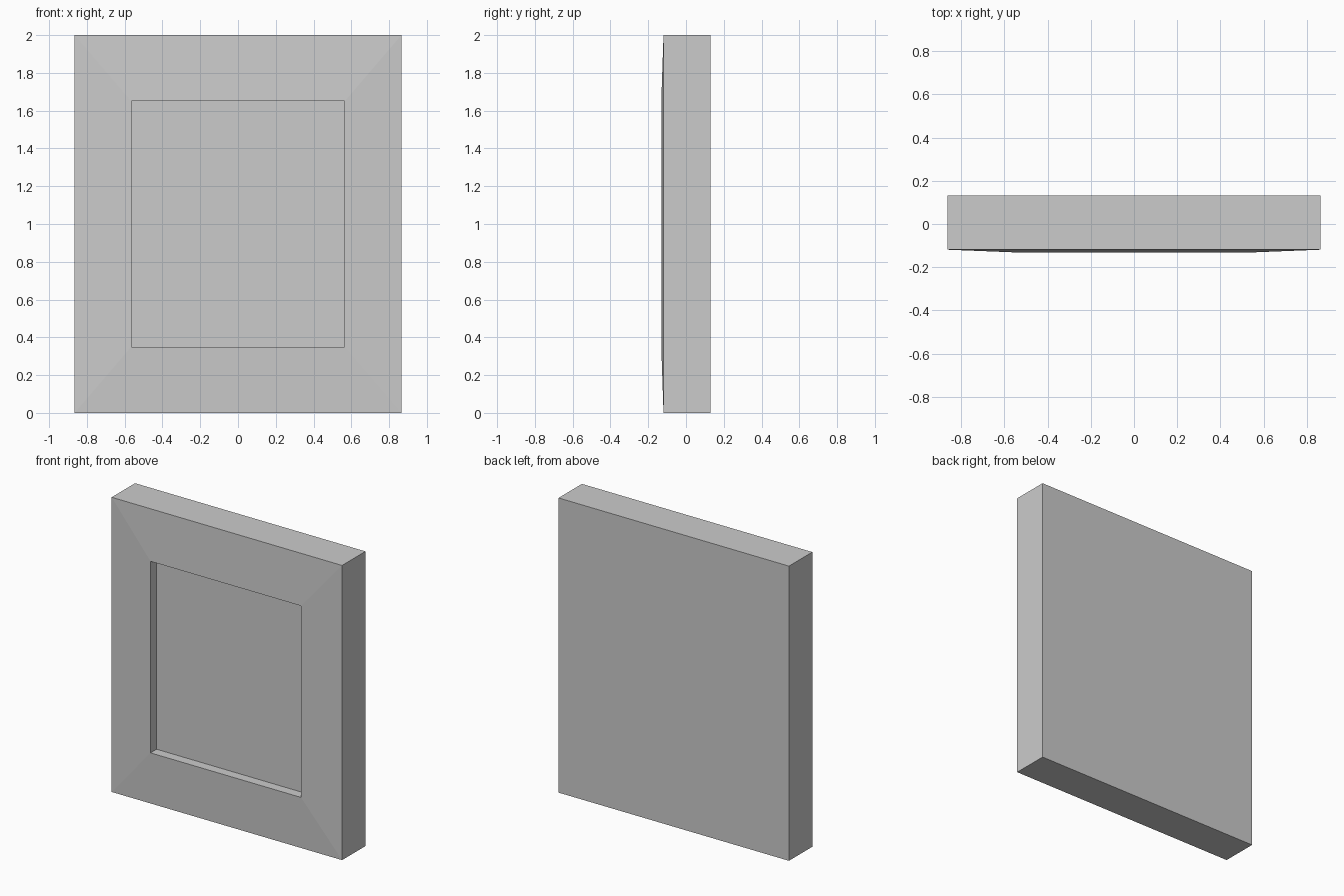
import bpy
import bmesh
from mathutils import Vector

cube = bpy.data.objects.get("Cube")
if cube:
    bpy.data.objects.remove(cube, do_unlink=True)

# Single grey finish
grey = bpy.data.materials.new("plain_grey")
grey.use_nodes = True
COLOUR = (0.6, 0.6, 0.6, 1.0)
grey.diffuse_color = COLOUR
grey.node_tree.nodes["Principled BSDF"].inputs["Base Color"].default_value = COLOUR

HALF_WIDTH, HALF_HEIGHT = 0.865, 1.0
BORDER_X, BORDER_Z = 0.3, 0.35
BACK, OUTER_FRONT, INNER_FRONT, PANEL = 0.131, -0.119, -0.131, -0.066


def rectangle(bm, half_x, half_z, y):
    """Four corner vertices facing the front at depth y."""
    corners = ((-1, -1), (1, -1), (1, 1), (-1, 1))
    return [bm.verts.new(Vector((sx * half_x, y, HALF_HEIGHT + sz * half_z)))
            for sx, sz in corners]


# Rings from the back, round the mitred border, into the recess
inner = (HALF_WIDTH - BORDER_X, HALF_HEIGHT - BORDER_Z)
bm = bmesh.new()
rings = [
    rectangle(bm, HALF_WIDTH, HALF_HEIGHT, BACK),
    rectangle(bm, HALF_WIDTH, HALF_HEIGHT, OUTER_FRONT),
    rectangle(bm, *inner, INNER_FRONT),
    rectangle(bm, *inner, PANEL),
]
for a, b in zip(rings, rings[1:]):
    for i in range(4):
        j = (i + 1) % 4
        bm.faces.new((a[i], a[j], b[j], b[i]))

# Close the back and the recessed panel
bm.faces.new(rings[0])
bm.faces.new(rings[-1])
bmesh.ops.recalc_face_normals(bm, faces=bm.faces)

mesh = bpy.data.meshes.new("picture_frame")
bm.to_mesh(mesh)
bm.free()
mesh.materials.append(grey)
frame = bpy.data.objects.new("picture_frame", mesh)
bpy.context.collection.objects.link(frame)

___

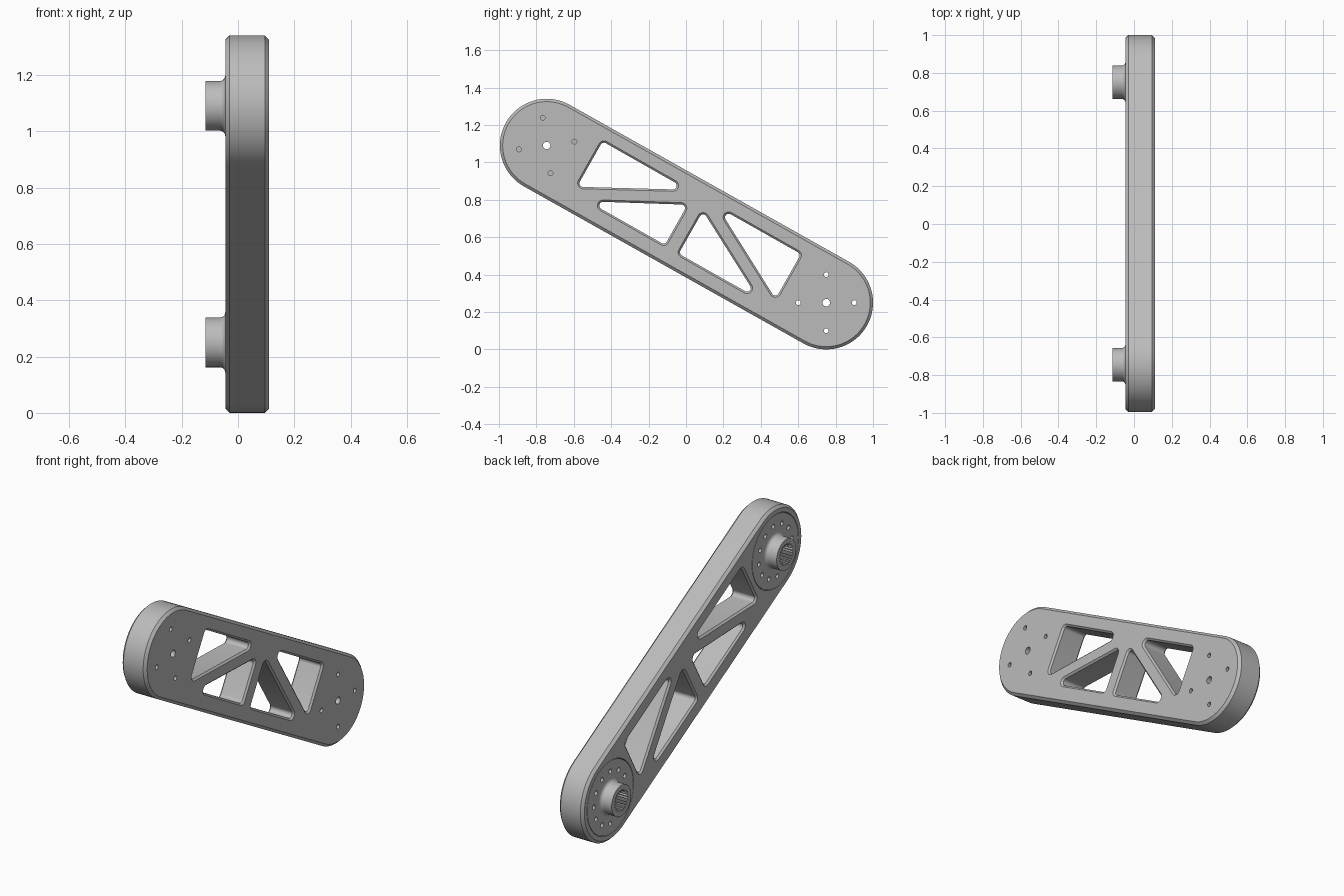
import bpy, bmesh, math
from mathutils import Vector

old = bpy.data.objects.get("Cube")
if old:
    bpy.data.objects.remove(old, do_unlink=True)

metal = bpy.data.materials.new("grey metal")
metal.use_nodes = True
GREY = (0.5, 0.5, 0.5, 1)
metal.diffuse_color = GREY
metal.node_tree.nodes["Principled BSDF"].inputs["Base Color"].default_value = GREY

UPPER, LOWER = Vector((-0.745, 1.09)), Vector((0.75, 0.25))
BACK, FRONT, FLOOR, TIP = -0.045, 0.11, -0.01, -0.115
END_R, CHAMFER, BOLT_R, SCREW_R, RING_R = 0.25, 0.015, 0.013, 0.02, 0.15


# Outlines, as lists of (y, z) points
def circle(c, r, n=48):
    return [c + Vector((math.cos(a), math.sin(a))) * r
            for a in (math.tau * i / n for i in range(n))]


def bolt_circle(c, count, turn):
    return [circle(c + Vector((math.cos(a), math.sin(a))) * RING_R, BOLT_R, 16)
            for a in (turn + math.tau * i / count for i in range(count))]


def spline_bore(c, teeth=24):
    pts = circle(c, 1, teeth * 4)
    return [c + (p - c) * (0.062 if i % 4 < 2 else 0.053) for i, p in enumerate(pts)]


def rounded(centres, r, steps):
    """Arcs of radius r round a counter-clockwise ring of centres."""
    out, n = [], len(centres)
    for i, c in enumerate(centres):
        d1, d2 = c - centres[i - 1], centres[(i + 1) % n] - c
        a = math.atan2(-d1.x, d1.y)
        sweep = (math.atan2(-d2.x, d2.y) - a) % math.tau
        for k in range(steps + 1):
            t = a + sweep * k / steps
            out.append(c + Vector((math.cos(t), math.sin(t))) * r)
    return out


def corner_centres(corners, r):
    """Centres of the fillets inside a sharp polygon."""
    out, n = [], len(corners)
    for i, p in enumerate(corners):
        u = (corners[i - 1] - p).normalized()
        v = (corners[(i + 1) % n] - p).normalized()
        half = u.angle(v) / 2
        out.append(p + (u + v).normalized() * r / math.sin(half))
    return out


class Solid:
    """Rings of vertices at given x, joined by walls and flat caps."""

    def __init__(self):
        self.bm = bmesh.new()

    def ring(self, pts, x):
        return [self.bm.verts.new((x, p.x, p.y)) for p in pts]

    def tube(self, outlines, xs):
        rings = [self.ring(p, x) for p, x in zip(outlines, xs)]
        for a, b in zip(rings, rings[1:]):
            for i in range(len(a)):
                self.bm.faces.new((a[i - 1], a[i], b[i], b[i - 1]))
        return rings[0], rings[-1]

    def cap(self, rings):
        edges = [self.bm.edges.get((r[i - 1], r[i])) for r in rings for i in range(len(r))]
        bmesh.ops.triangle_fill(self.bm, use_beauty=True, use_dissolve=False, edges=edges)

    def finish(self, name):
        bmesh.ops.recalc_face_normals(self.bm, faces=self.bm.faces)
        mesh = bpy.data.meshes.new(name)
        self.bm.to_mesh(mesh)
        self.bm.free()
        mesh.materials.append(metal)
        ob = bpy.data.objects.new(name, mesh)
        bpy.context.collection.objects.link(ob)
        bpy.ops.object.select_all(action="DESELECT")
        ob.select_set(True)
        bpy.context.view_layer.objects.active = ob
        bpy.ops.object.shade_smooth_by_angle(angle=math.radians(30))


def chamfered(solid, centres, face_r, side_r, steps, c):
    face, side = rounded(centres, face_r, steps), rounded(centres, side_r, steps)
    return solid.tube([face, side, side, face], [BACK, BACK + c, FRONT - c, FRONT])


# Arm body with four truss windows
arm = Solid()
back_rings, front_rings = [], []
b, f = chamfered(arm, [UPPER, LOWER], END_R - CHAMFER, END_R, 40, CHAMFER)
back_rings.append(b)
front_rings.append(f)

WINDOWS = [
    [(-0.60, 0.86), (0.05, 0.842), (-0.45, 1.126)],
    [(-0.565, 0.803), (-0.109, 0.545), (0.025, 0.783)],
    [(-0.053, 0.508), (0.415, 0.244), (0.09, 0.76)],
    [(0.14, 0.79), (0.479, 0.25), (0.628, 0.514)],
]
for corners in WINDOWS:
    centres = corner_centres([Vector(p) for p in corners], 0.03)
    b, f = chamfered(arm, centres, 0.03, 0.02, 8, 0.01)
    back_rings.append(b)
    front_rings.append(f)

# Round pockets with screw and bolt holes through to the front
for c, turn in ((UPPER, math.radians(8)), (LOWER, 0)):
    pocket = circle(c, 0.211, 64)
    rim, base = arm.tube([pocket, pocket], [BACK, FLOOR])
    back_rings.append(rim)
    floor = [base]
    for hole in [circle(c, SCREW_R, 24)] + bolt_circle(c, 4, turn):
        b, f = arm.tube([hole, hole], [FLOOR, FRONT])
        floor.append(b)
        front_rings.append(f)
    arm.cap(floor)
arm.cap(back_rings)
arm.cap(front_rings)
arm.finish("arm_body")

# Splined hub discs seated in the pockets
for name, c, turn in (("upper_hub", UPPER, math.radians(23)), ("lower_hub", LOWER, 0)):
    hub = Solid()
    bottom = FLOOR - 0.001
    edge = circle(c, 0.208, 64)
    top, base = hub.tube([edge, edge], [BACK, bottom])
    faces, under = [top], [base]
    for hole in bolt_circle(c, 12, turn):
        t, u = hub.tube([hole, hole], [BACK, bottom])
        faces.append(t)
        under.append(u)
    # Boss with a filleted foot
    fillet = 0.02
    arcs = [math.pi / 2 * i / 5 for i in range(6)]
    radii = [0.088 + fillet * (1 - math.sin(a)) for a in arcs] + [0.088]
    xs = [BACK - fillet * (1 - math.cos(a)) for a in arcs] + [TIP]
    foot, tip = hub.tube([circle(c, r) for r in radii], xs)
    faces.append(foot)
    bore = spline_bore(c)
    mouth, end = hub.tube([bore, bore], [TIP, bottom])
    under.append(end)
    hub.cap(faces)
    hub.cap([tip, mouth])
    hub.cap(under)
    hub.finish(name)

___

#### [Try it]
Look through the records and copy every line that has the word "bmesh".

#### [Answer for the task]
import bmesh
bm = bmesh.new()
bmesh.ops.recalc_face_normals(bm, faces=bm.faces)
import bpy, bmesh, math
        self.bm = bmesh.new()
        bmesh.ops.triangle_fill(self.bm, use_beauty=True, use_dissolve=False, edges=edges)
        bmesh.ops.recalc_face_normals(self.bm, faces=self.bm.faces)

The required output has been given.